🤿2-4 people small group visits – every day, meeting points available: Tulum, Playa Del Carmen
🤿Prices are fixed, regardless of the number of people in the group.
🤿All prices include the rental of Complete freediving and spearfishing gear set: – a high-quality wetsuit, fins, mask, weights, and the essential spear (harpoon).
🤿Boat Ride included for the Advanced tour: Board our comfortable vessel and enjoy the scenic beauty as we navigate to our special spearfishing spots.
🤿Expert Guidance: Our skilled instructors are with you every step of the way, ensuring a safe and enjoyable experience.
🤿Water to refill your water bottle and healthy Orale snacks are also included

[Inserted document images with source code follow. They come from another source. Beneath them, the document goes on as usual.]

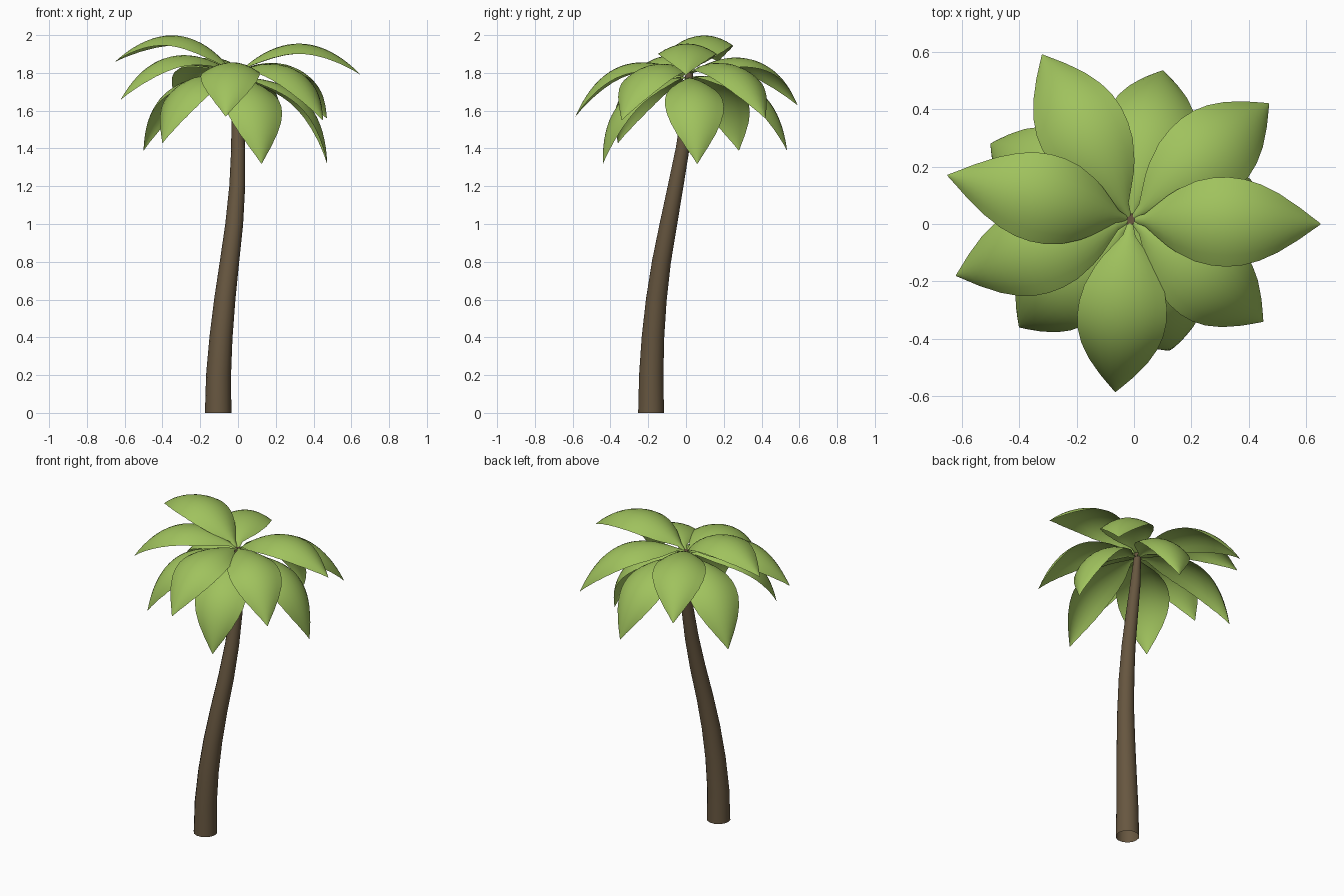
import bpy, bmesh, math
from mathutils import Vector

if "Cube" in bpy.data.objects:
    bpy.data.objects.remove(bpy.data.objects["Cube"])


def material(name, rgb):
    m = bpy.data.materials.new(name)
    m.diffuse_color = (*rgb, 1)
    m.use_nodes = True
    m.node_tree.nodes["Principled BSDF"].inputs["Base Color"].default_value = m.diffuse_color
    return m


GREEN = material("leaf green", (0.35, 0.54, 0.11))
BROWN = material("bark brown", (0.135, 0.094, 0.051))


def interp(table, t):
    for (a, va), (b, vb) in zip(table, table[1:]):
        if t <= b:
            f = (t - a) / (b - a)
            return va + (vb - va) * f
    return table[-1][1]


def finish(name, bm, mat):
    me = bpy.data.meshes.new(name)
    bm.to_mesh(me)
    bm.free()
    ob = bpy.data.objects.new(name, me)
    bpy.context.collection.objects.link(ob)
    me.materials.append(mat)
    for p in me.polygons:
        p.use_smooth = True
    return ob


# Trunk: tapered curved tube, open at the foot (x, y, z, radius)
PATH = [(-0.105, -0.185, 0, 0.070), (-0.103, -0.184, 0.2, 0.066),
        (-0.090, -0.175, 0.4, 0.061), (-0.070, -0.157, 0.6, 0.056),
        (-0.045, -0.130, 0.8, 0.051), (-0.020, -0.093, 1.0, 0.047),
        (-0.004, -0.055, 1.2, 0.042), (0.001, -0.018, 1.4, 0.037),
        (-0.004, 0.008, 1.6, 0.031), (-0.014, 0.017, 1.80, 0.020)]
SIDES = 14
bm = bmesh.new()
rings = []
for i, p in enumerate(PATH):
    a = Vector(PATH[max(i - 1, 0)][:3])
    b = Vector(PATH[min(i + 1, len(PATH) - 1)][:3])
    d = (b - a).normalized() if i else Vector((0, 0, 1))
    u = Vector((0, 1, 0)).cross(d).normalized()
    v = d.cross(u)
    rings.append([bm.verts.new(Vector(p[:3]) + p[3] * (u * math.cos(w) + v * math.sin(w)))
                  for w in (2 * math.pi * k / SIDES for k in range(SIDES))])
for r0, r1 in zip(rings, rings[1:]):
    for k in range(SIDES):
        n = (k + 1) % SIDES
        bm.faces.new((r0[k], r0[n], r1[n], r1[k]))
bm.faces.new(rings[-1])
finish("trunk", bm, BROWN)
bpy.context.view_layer.objects.active = bpy.data.objects["trunk"]
bpy.data.objects["trunk"].select_set(True)
bpy.ops.object.shade_smooth_by_angle()

# Leaves: arched blades from the crown to each tip
WIDTH = [(0, 0.010), (0.05, 0.022), (0.1, 0.056), (0.15, 0.087), (0.2, 0.110),
         (0.3, 0.140), (0.4, 0.153), (0.5, 0.156), (0.6, 0.150), (0.7, 0.133),
         (0.8, 0.103), (0.9, 0.058), (1, 0.002)]


def leaf(name, tip, base_z, sag=0.16, steps=20, across=8):
    tip = Vector(tip)
    out = Vector((tip.x + 0.012, tip.y - 0.015, 0)).normalized()
    base = Vector((-0.012, 0.015, base_z)) + out * 0.012
    chord = tip - base
    side = Vector((0, 0, 1)).cross(out)
    up = chord.cross(side).normalized()
    bm = bmesh.new()
    rows = []
    for i in range(steps + 1):
        t = i / steps
        mid = base + chord * t + up * (4 * sag * t * (1 - t))
        tangent = chord + up * (4 * sag * (1 - 2 * t))
        normal = tangent.cross(side).normalized()
        w = interp(WIDTH, t)
        row = []
        for j in range(across + 1):
            s = 2 * j / across - 1
            row.append(bm.verts.new(mid + side * (w * s) - normal * (0.35 * w * s * s)))
        rows.append(row)
    for a, b in zip(rows, rows[1:]):
        for j in range(across):
            bm.faces.new((a[j], b[j], b[j + 1], a[j + 1]))
    finish(name, bm, GREEN)


UPPER = [(0.65, 0.0, 1.79), (-0.65, 0.17, 1.86), (-0.32, 0.59, 1.63),
         (0.47, 0.42, 1.56), (0.45, -0.34, 1.55), (-0.065, -0.585, 1.57),
         (-0.62, -0.18, 1.66)]
LOWER = [(0.10, 0.535, 1.39), (-0.50, 0.28, 1.39), (-0.40, -0.36, 1.43),
         (0.125, -0.44, 1.32), (0.472, 0.06, 1.32)]
for i, tip in enumerate(UPPER):
    leaf(f"upper_leaf_{i + 1}", tip, 1.80, 0.168 if i == 1 else 0.16)
for i, tip in enumerate(LOWER):
    leaf(f"lower_leaf_{i + 1}", tip, 1.775)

For all freediving fans – Watch a Freediving movie shot on breathhold


On another note, we have something interesting to share. One of the greatest underwater projects, we have been really happy to take part in, is finally live. In 2018 we had the honour to collaborate on this amazing project called:  Child of the Cenote – a 5 min short freediving movie by André Musgrove.

Freediving equipment we recommend

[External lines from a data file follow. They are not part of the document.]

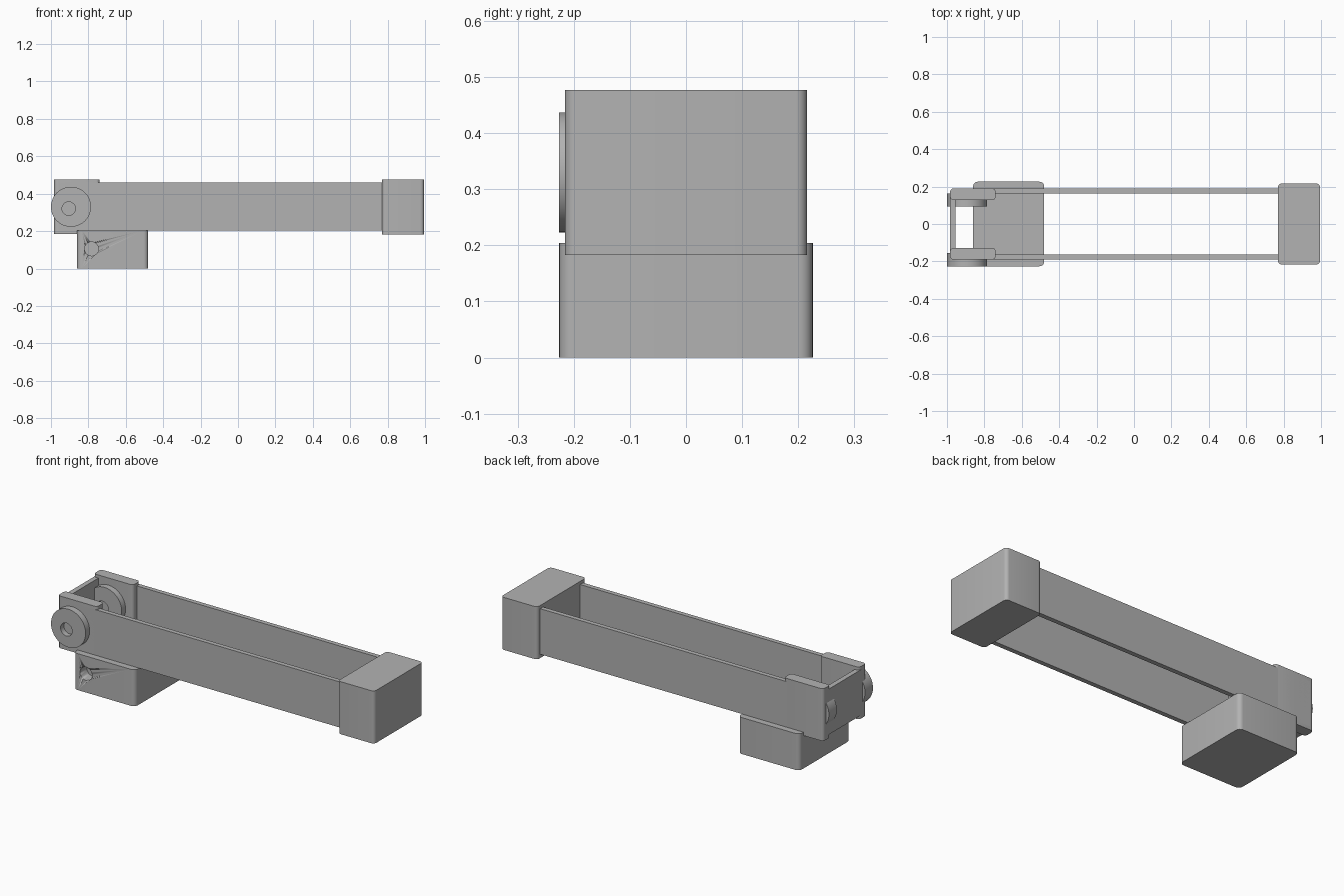
import bpy, bmesh, math
from mathutils import Matrix, Vector

cube = bpy.data.objects.get("Cube")
if cube:
    bpy.data.objects.remove(cube, do_unlink=True)

grey = bpy.data.materials.new("plain_grey")
grey.use_nodes = True
GREY = (0.448, 0.448, 0.448, 1)
grey.diffuse_color = GREY
grey.node_tree.nodes["Principled BSDF"].inputs["Base Color"].default_value = GREY


def finish(name, bm):
    mesh = bpy.data.meshes.new(name)
    bmesh.ops.recalc_face_normals(bm, faces=bm.faces[:])
    bm.to_mesh(mesh)
    bm.free()
    mesh.materials.append(grey)
    obj = bpy.data.objects.new(name, mesh)
    bpy.context.collection.objects.link(obj)
    bpy.ops.object.select_all(action='DESELECT')
    obj.select_set(True)
    bpy.context.view_layer.objects.active = obj
    bpy.ops.object.shade_smooth_by_angle(angle=math.radians(30))
    return obj


def box(name, x, y, z, radius=0):
    """Box from axis ranges, with rounded upright edges."""
    bm = bmesh.new()
    size = Vector((x[1] - x[0], y[1] - y[0], z[1] - z[0]))
    centre = Vector((sum(x), sum(y), sum(z))) / 2
    bmesh.ops.create_cube(bm, size=1, matrix=Matrix.Translation(centre) @ Matrix.Diagonal((*size, 1)))
    if radius:
        upright = [e for e in bm.edges if abs(e.verts[0].co.z - e.verts[1].co.z) > 0.01]
        bmesh.ops.bevel(bm, geom=upright, offset=radius, segments=6, profile=0.5, affect='EDGES')
    return finish(name, bm)


def cylinder(name, x, z, y0, y1, radius):
    """Cylinder lying along y."""
    bm = bmesh.new()
    place = Matrix.Translation((x, (y0 + y1) / 2, z)) @ Matrix.Rotation(math.pi / 2, 4, 'X')
    bmesh.ops.create_cone(bm, cap_ends=True, segments=64, radius1=radius, radius2=radius,
                          depth=y1 - y0, matrix=place)
    return finish(name, bm)


def drill(obj, x, z, y, depth, radius):
    """Blind round hole sunk into the front face at y."""
    cutter = cylinder(obj.name + "_cutter", x, z, y - 0.02, y + depth, radius)
    cutter.hide_render = True
    mod = obj.modifiers.new("hole", 'BOOLEAN')
    mod.operation = 'DIFFERENCE'
    mod.solver = 'EXACT'
    mod.object = cutter
    bpy.context.view_layer.objects.active = obj
    bpy.ops.object.modifier_apply(modifier=mod.name)
    bpy.data.objects.remove(cutter, do_unlink=True)


# Foot block and solid end block
foot = box("foot_block", (-0.86, -0.48), (-0.226, 0.226), (0, 0.204), 0.025)
drill(foot, -0.783, 0.105, -0.226, 0.06, 0.037)
box("end_block", (0.77, 0.995), (-0.216, 0.216), (0.183, 0.477), 0.02)

# Side rails and raised brackets, one per side
for side, s in (("front", -1), ("back", 1)):
    box(side + "_rail", (-0.96, 0.78), sorted((s * 0.164, s * 0.19)), (0.204, 0.459))
    box(side + "_bracket", (-0.983, -0.74), sorted((s * 0.128, s * 0.19)), (0.185, 0.477), 0.018)

# Cross plate joining the brackets
box("cross_plate", (-0.983, -0.955), (-0.15, 0.15), (0.204, 0.459))

# Pivot discs with blind centre holes
for name, y in (("front_pivot_disc", -0.226), ("back_pivot_disc", 0.094)):
    disc = cylinder(name, -0.893, 0.33, y, y + 0.07, 0.107)
    drill(disc, -0.905, 0.32, y, 0.03, 0.036)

Dive Masks Brand and Model Name Pros Cons Link
1. Cressi F1 Frameless Mask
  • Comfortable
  • Great field of view
  • Affordable
  • May not fit all face shapes
Buy Now
2. Scubapro Synergy Trufit Twin Mask
  • Trufit tech for comfort
  • Good field of view
  • May be pricey for some budgets
Buy Now
3. Aqua Lung Single Lens Dive Mask
  • Wide field of view
  • Comfortable
  • Easy adjust straps
  • Might not fit smaller faces comfortably
Buy Now

 

Snorkels Brand and Model Name Pros Cons Link
1. Cressi Supernova Dry Snorkel
  • Dry top design
  • Flexible tube
  • Good price point
  • Might not be as durable as some other models
Buy Now
2. TUSA Hyperdry Elite II Dry Snorkel
  • Dry top
  • High flow purge
  • Comfortable mouthpiece
  • More expensive than other options
Buy Now
3. Scubapro Spectra Dry Snorkel
  • Comfortable mouthpiece
  • Dry top
  • Efficient purge valve
  • Slightly higher price point
Buy Now

 

Weight Belts  Brand and Model Name Pros Cons Link
1. Cressi Nylon Weight Belt
  • Strong nylon material, stainless steel buckle, affordable
  • Weights can sometimes slide around
Buy Now
2. SEAC Rubber Weight Belt
  • High-quality rubber, comfortable, keeps weights secure
  • Slightly higher price point
Buy Now
3. Riffe Rubber Weight Belt
  • Easy to adjust, secure lock, durable
  • Higher price compared to nylon belts
Buy Now

 

Dive Weights Brand and Model Name Pros Cons Link
1. Cressi Nylon Weight Belt
  • Multiple weight options
  • Scuba dive weights can be used on your weight belt for diving OR placed inside the pocket/pouch of a BCD vest
  • None
Buy Now

 

Dive Fins Brand and Model Name Pros Cons Link
1. Scubapro Seawing Nova
  • Exceptional comfort and power
  • Durable construction
  • Innovative design
  • Higher price range
Buy Now
2. Cressi Pro Light Open Heel Dive Fin
  • Affordable,
  • Lightweight
  • Comfortable
  • Great performance
  • Not as powerful as some more expensive models
Buy Now
3. Atomic Aquatics Split Fin
  • Excellent propulsion
  • Speed
  • Reduced fatigue
  • More expensive
  • May not suit beginners
Buy Now

 

🤿See Whale Sharks & 🌴 Explore the Cenotes & 🐊Croc Dive 🐢Akumal & 🐟Try Spearfishing or 🏝 Dive & Snorkel with Sea Lions in La Paz🌵